Lines outside the range are not wanted. Give again exactly the lines between the line holding "# Tubular lid" and the line holding "return [bm.verts.new((cx +", inclusive, from the listing below.
== Segment start ==
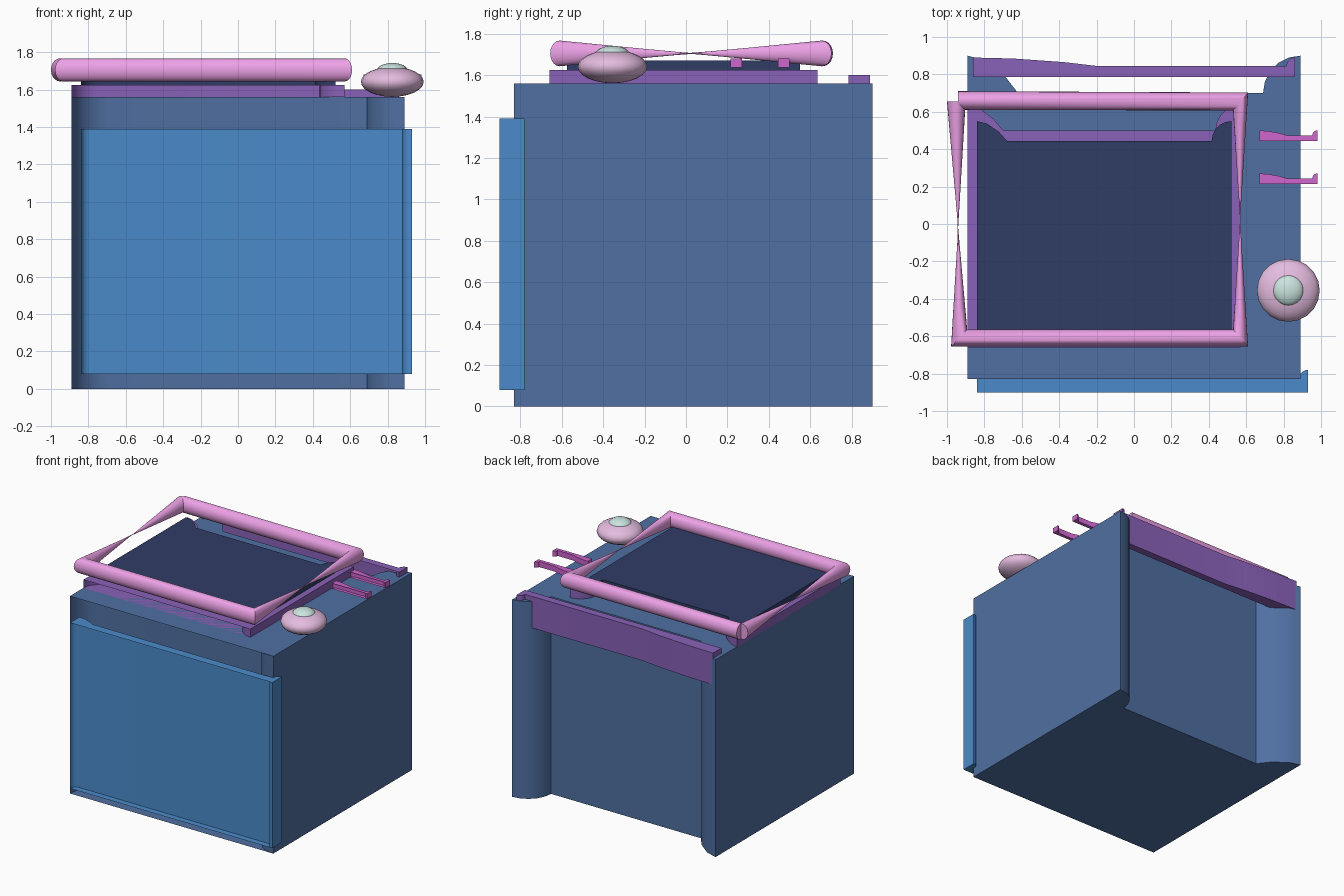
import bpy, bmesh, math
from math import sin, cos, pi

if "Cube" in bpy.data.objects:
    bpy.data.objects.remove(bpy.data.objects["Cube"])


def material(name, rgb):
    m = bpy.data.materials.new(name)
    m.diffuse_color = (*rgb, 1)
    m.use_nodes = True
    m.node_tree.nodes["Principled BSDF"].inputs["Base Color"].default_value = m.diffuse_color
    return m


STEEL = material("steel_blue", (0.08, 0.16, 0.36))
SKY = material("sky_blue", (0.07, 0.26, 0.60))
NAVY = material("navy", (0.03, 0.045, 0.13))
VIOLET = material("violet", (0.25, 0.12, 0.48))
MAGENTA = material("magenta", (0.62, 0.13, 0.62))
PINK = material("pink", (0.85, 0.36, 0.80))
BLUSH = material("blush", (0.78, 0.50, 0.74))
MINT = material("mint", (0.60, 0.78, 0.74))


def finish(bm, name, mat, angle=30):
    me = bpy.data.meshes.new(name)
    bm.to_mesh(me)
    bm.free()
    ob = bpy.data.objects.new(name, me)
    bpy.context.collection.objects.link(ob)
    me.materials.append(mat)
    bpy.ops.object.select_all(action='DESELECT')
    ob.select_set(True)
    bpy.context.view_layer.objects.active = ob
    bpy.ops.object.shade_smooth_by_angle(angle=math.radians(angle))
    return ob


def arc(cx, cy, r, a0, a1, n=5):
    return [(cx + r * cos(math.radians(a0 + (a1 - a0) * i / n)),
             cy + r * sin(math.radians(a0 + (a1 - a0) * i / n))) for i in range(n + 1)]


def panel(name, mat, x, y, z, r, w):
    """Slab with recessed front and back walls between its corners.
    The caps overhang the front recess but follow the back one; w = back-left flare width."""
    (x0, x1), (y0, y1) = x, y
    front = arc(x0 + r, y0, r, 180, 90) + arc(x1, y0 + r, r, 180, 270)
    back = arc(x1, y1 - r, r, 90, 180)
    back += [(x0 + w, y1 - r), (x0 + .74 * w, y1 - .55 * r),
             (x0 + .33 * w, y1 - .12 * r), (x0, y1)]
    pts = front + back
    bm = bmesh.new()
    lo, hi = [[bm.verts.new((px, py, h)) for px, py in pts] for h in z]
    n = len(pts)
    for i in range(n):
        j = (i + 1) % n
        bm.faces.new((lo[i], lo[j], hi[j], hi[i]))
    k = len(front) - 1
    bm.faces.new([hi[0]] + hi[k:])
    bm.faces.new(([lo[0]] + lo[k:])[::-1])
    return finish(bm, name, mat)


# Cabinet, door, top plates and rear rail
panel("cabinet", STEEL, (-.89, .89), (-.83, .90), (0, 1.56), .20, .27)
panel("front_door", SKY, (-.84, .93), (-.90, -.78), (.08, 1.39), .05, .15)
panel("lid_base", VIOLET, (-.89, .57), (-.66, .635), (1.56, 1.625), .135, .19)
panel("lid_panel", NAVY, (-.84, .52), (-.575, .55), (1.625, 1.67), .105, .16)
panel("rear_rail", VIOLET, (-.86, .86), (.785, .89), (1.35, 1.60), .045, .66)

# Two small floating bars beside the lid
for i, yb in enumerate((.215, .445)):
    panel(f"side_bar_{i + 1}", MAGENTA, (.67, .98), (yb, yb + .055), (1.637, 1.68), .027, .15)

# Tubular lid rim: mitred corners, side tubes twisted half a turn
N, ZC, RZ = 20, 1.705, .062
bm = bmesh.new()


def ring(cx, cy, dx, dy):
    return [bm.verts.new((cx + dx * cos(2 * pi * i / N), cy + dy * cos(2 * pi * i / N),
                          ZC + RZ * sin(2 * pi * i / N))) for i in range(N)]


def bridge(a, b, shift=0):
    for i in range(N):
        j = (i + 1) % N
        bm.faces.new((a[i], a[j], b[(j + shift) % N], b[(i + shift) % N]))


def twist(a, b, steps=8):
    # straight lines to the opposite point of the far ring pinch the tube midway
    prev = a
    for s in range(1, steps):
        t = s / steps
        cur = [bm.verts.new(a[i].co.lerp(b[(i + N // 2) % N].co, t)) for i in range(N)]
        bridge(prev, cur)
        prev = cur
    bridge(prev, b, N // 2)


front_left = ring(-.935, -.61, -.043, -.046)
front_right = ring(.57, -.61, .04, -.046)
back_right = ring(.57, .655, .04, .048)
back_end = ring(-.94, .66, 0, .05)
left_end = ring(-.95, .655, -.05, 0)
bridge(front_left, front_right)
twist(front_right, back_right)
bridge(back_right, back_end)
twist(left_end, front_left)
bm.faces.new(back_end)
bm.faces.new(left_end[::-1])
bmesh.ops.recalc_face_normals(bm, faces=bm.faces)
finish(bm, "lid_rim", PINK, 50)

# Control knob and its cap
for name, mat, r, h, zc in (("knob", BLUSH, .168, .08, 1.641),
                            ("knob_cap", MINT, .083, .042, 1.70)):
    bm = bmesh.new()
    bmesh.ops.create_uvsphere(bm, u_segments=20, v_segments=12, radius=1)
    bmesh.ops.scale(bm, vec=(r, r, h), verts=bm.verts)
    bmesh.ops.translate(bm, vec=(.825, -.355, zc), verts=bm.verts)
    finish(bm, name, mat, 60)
== Segment end ==
Reply to the task>
# Tubular lid rim: mitred corners, side tubes twisted half a turn
N, ZC, RZ = 20, 1.705, .062
bm = bmesh.new()


def ring(cx, cy, dx, dy):
    return [bm.verts.new((cx + dx * cos(2 * pi * i / N), cy + dy * cos(2 * pi * i / N),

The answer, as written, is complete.